YouTube’s gaming site
On the back of the success of Twitch, Amazon’s game streaming service, Google-owned YouTube is launching a site dedicated to compete for the allegiance of gamers. Amazon beat Google to the acquisition of Twitch just last year with an offer of $970 million, according to the BBC.
While the new site will focus on live streaming to directly compete with Twitch, other features will include individual profiles for games and gamers.
“Live streams bring the gaming community closer together, so we’ve put them front-and-centre on the YouTube Gaming homepage,” wrote Alan Joyce, YouTube’s gaming product manager in a blog post. “And in the coming weeks, we’ll launch an improved live experience that makes it simpler to broadcast your gameplay to YouTube.”
While YouTube’s initiative signals competition for Twitch, for gamers it means even more opportunity and resources to delve deeper into the world of gaming.
Oculus and Xbox partnership
At an Oculus event in San Francisco earlier this week, an unexpected guest arrived in the form of Microsoft’s Head of Xbox, Phil Spencer, who joined Oculus CEO Brendan Iribe on stage to announce a partnership between the two companies.

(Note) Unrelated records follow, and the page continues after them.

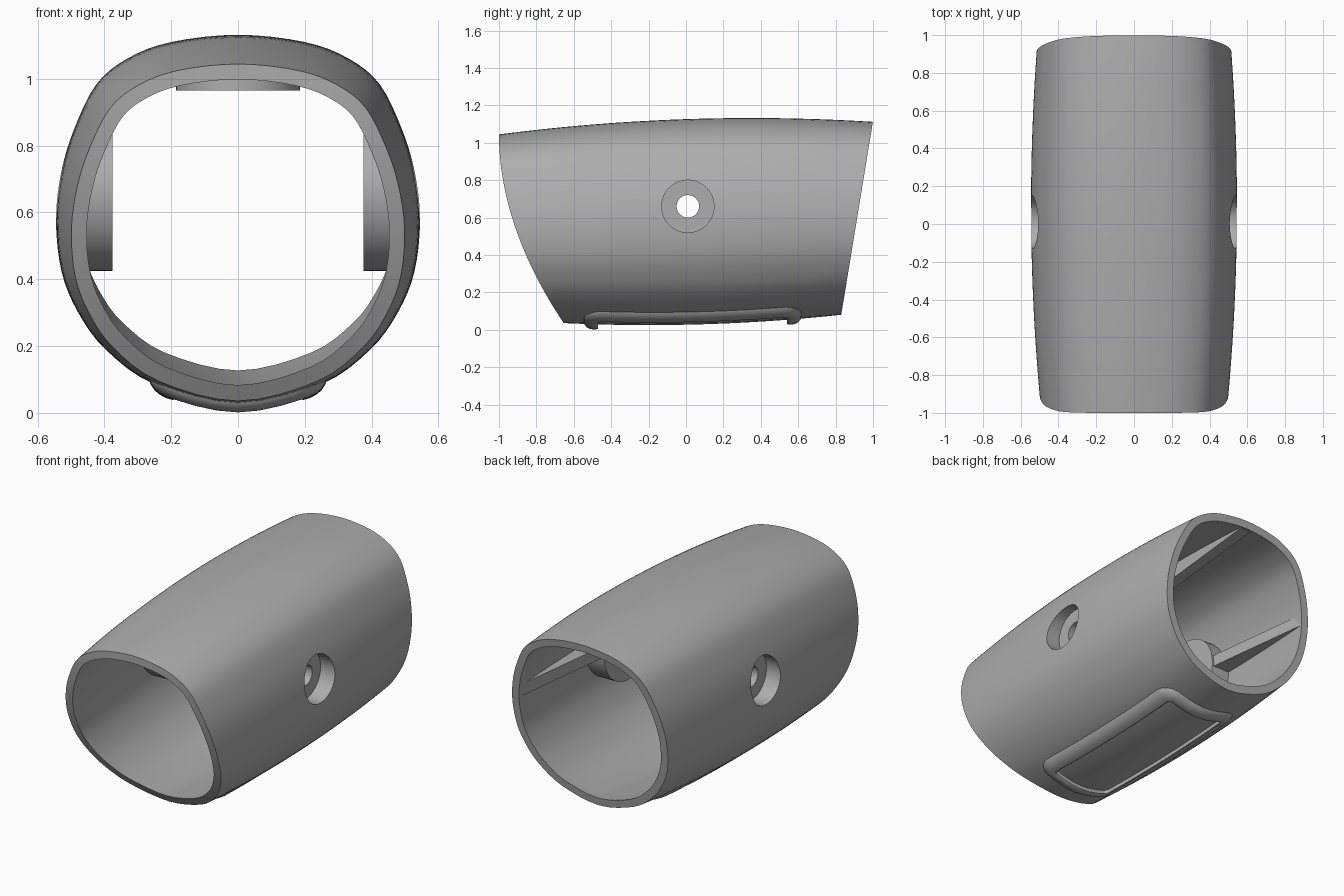
import bpy, bmesh, math
from mathutils import Vector, Matrix

cube = bpy.data.objects.get("Cube")
if cube:
    bpy.data.objects.remove(cube, do_unlink=True)

grey = bpy.data.materials.new("plain grey")
grey.use_nodes = True
grey.diffuse_color = (0.42, 0.42, 0.42, 1)
grey.node_tree.nodes["Principled BSDF"].inputs["Base Color"].default_value = (0.42, 0.42, 0.42, 1)


def make(name, bm):
    bmesh.ops.recalc_face_normals(bm, faces=bm.faces)
    mesh = bpy.data.meshes.new(name)
    bm.to_mesh(mesh)
    bm.free()
    mesh.materials.append(grey)
    obj = bpy.data.objects.new(name, mesh)
    bpy.context.collection.objects.link(obj)
    return obj


def select(obj):
    bpy.ops.object.select_all(action='DESELECT')
    obj.select_set(True)
    bpy.context.view_layer.objects.active = obj


def boolean(obj, other, operation):
    select(obj)
    mod = obj.modifiers.new("cut", 'BOOLEAN')
    mod.object, mod.operation, mod.solver = other, operation, 'EXACT'
    bpy.ops.object.modifier_apply(modifier=mod.name)


# Unit cross-section, smoothed through a few half-profile points
half = [(0, 1), (.37, .98), (.61, .935), (.78, .865), (.9, .745), (.97, .63), (1, .5),
        (.97, .36), (.88, .25), (.73, .15), (.46, .055), (0, 0)]
ctrl = [Vector(p) for p in half] + [Vector((-x, z)) for x, z in half[-2:0:-1]]
STEPS = 4
profile = []
for i in range(len(ctrl)):
    a, b, c, d = (ctrl[(i + k) % len(ctrl)] for k in (-1, 0, 1, 2))
    for s in range(STEPS):
        t = s / STEPS
        profile.append(0.5 * (2 * b + (c - a) * t + (2 * a - 5 * b + 4 * c - d) * t * t
                              + (3 * b - a - 3 * c + d) * t ** 3))
N = len(profile)


def scaled(i, y):
    top = 1.132 - 0.048 * (y - 0.35) ** 2
    bottom = 0.025 + 0.052 * (y + 0.2) ** 2
    width = 0.545 - 0.045 * (y - 0.1) ** 2
    p = profile[i % N]
    return Vector((p.x * width, bottom + p.y * (top - bottom)))


def section(i, y, inset):
    tangent = (scaled(i + 1, y) - scaled(i - 1, y)).normalized()
    return scaled(i, y) + Vector((tangent.y, -tangent.x)) * inset


def surface_point(i, t, inset):
    # Ends follow a curved front cut and a slanted back cut
    y = 2 * t - 1
    for _ in range(5):
        p = section(i, y, inset)
        front = -1 + 0.35 * max(0, (1.045 - p.y) / 1.015) ** 1.95
        back = 0.83 + (p.y - 0.08) * 0.164
        y = front + (back - front) * t
    return (p.x, y, p.y)


RINGS = 28


def rings(bm, inset):
    return [[bm.verts.new(surface_point(i, r / RINGS, inset)) for i in range(N)]
            for r in range(RINGS + 1)]


def bridge(bm, loops):
    for a, b in zip(loops, loops[1:]):
        n = len(a)
        for i in range(n):
            j = (i + 1) % n
            bm.faces.new((a[i], a[j], b[j], b[i]))


# Hollow sleeve
bm = bmesh.new()
outer, inner = rings(bm, 0), rings(bm, 0.046)
bridge(bm, outer + inner[::-1] + outer[:1])
sleeve = make("sleeve", bm)

# Solid core that trims the inside parts to the wall
bm = bmesh.new()
loops = rings(bm, 0.02)
bridge(bm, loops)
bm.faces.new(loops[0])
bm.faces.new(loops[-1])
core = make("trim_core", bm)
core.hide_render = True


def cylinder(name, radius, start, end, axis, centre):
    bm = bmesh.new()
    bmesh.ops.create_cone(bm, cap_ends=True, segments=64, radius1=radius, radius2=radius,
                          depth=abs(end - start))
    turn = Matrix.Rotation(math.pi / 2, 4, 'Y') if axis == 'X' else Matrix()
    shift = Vector(centre)
    shift['XYZ'.index(axis)] = (start + end) / 2
    bmesh.ops.transform(bm, matrix=Matrix.Translation(shift) @ turn, verts=bm.verts)
    return make(name, bm)


def prism(name, outline, depth):
    bm = bmesh.new()
    face = bm.faces.new([bm.verts.new(p) for p in outline])
    new = bmesh.ops.extrude_face_region(bm, geom=[face])["geom"]
    bmesh.ops.translate(bm, vec=depth, verts=[v for v in new if isinstance(v, bmesh.types.BMVert)])
    return make(name, bm)


parts = [sleeve]

# Side bosses with counterbored holes and tapered ribs
for side, s in (("left", 1), ("right", -1)):
    centre = (0, 0.01, 0.66)
    boss = cylinder(side + "_boss", 0.235, s * 0.375, s * 0.6, 'X', centre)
    boolean(boss, core, 'INTERSECT')
    rib = prism(side + "_rib", [(s * x, y, 0.64) for x, y in
                                ((.375, .16), (.475, .97), (.6, .97), (.6, .16))], (0, 0, 0.07))
    boolean(rib, core, 'INTERSECT')
    for radius, depth in ((0.14, 0.445), (0.06, 0.3)):
        cutter = cylinder("hole_cutter", radius, s * depth, s * 0.7, 'X', centre)
        cutter.hide_render = True
        for obj in (sleeve, boss):
            boolean(obj, cutter, 'DIFFERENCE')
        bpy.data.objects.remove(cutter, do_unlink=True)
    parts += [boss, rib]

# Roof boss and rib
roof_boss = cylinder("roof_boss", 0.185, 0.965, 1.3, 'Z', (0, 0.01, 0))
roof_rib = prism("roof_rib", [(-0.035, y, z) for y, z in
                              ((.1, .965), (.98, 1.06), (.98, 1.2), (.1, 1.2))], (0.07, 0, 0))
for obj in (roof_boss, roof_rib):
    boolean(obj, core, 'INTERSECT')
    parts.append(obj)
bpy.data.objects.remove(core, do_unlink=True)


def underside(x, y):
    i = N // 2
    while scaled(i, y).x < abs(x):
        i -= 1
    if i == N // 2:
        return scaled(i, y).y
    a, b = scaled(i + 1, y), scaled(i, y)
    return a.y + (b.y - a.y) * (abs(x) - a.x) / (b.x - a.x)


def rounded_loop(inset):
    # Rounded rectangle with subdivided straight sides
    points, radius = [], 0.1
    for k, (sx, sy) in enumerate(((1, 1), (-1, 1), (-1, -1), (1, -1))):
        cx, cy = sx * (0.27 - radius), 0.035 + sy * (0.585 - radius)
        for j in range(9):
            a = math.pi / 2 * (k + j / 8)
            points.append(Vector((cx + (radius - inset) * math.cos(a),
                                  cy + (radius - inset) * math.sin(a))))
    path = []
    for k, p in enumerate(points):
        q = points[(k + 1) % len(points)]
        n = 16 if k % 9 == 8 else 1
        path += [p.lerp(q, j / n) for j in range(n)]
    return path


# Raised rounded rim around the recess underneath
bm = bmesh.new()
rim_section = [(0, -.012), (.008, .006), (.02, .018), (.035, .025), (.055, .028),
               (.075, .026), (.08, .022), (.08, -.012)]
loops = [[bm.verts.new((p.x, p.y, underside(p.x, p.y) - h)) for p in rounded_loop(e)]
         for e, h in rim_section]
bridge(bm, loops + loops[:1])
parts.append(make("underside_rim", bm))

for obj in parts:
    select(obj)
    bpy.ops.object.shade_smooth_by_angle(angle=math.radians(35))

Oculus VR finally unveiled its Rift model, the first glimpse of the product that will be made available to consumers. Now, it will come hand in hand with an Xbox One controller. The partnership will also enable Oculus users to stream Xbox One games to their virtual reality headsets, viewing them in different dimensions.
Oculus will be competing with other new VR products making their debuts in 2016, like HTC’s Vive and Playstation’s Morpheus. The Facebook-owned company may have taken a step towards that goal by throwing in its lot with Microsoft, which could be a real asset in elevating Oculus Rift above its competitors by bringing gaming into the virtual reality sphere. At the same time, Xbox can use Oculus as its vehicle to enter the increasingly anticipated era of virtual reality.
“We’re thrilled to be working closely with the team at Oculus. Their groundbreaking work in virtual reality is inspiring, and the Oculus Rift delivers a truly next-generation VR experience,” said Spencer. “We at Xbox are passionate about giving gamers the opportunity to play when and where they want. I can’t wait to see the incredible games created for the Rift, and we are proud to be a part of that experience.”